• [The input]:
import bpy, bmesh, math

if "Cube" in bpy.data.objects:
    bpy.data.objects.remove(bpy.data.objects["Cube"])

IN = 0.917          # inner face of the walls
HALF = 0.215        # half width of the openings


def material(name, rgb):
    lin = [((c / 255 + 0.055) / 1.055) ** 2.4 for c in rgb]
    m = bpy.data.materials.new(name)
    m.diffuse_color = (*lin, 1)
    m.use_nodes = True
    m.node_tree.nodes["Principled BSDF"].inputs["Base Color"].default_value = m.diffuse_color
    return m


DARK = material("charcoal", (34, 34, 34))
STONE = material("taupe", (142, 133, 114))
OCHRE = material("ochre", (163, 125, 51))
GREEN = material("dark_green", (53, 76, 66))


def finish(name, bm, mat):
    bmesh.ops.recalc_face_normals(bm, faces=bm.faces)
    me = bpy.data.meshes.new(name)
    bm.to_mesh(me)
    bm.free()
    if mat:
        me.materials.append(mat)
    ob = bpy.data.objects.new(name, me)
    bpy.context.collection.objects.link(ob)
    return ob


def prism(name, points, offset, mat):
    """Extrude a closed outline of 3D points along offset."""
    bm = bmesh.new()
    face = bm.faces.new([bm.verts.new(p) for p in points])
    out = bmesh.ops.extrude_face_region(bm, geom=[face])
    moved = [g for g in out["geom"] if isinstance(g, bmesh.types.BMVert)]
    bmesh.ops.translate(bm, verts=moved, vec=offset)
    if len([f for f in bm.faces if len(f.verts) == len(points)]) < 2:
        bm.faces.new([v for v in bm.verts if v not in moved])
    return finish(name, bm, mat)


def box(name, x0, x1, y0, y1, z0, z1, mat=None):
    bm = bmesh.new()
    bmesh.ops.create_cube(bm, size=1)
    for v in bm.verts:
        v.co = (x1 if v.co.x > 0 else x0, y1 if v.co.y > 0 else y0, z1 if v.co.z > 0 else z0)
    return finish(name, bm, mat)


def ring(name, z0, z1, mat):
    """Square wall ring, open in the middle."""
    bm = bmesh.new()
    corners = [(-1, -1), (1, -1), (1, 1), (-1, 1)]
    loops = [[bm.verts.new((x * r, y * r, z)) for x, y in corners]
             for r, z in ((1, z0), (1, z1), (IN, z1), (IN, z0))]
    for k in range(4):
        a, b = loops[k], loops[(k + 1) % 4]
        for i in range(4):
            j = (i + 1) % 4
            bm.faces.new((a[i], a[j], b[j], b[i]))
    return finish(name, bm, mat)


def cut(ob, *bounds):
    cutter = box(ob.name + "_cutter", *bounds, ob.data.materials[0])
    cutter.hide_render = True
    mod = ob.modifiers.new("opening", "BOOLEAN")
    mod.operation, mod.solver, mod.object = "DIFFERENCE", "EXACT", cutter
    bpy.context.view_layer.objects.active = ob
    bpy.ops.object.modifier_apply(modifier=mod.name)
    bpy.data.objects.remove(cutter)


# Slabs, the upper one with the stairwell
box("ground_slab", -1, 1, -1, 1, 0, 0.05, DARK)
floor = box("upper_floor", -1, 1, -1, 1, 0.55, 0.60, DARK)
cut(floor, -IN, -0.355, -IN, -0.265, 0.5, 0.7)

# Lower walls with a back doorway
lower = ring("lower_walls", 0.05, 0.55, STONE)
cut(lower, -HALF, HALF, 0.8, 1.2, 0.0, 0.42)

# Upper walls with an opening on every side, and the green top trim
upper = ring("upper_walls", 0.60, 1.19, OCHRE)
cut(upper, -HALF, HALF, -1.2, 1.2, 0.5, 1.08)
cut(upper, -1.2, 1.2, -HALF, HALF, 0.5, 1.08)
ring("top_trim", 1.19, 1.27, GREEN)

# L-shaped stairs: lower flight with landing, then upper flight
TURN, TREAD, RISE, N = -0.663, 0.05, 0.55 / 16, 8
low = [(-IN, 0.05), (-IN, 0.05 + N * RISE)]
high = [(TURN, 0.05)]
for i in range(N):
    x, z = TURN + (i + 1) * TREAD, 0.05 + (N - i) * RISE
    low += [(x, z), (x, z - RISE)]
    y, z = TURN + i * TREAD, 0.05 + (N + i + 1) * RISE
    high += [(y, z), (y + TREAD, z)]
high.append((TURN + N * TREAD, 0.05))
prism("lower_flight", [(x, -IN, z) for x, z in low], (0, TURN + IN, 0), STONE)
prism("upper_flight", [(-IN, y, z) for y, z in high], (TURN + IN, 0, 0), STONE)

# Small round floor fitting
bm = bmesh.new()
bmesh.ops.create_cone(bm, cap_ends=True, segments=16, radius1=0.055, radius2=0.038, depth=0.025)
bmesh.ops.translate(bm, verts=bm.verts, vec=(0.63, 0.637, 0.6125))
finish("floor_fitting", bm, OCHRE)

• [Task]:
Beginning with the line containing "lin = [((c / 255" and ending with the line containing "(142, 133, 114))", extract those lines exactly from the listing above, and only those.

• [Solution for this problem]:
    lin = [((c / 255 + 0.055) / 1.055) ** 2.4 for c in rgb]
    m = bpy.data.materials.new(name)
    m.diffuse_color = (*lin, 1)
    m.use_nodes = True
    m.node_tree.nodes["Principled BSDF"].inputs["Base Color"].default_value = m.diffuse_color
    return m


DARK = material("charcoal", (34, 34, 34))
STONE = material("taupe", (142, 133, 114))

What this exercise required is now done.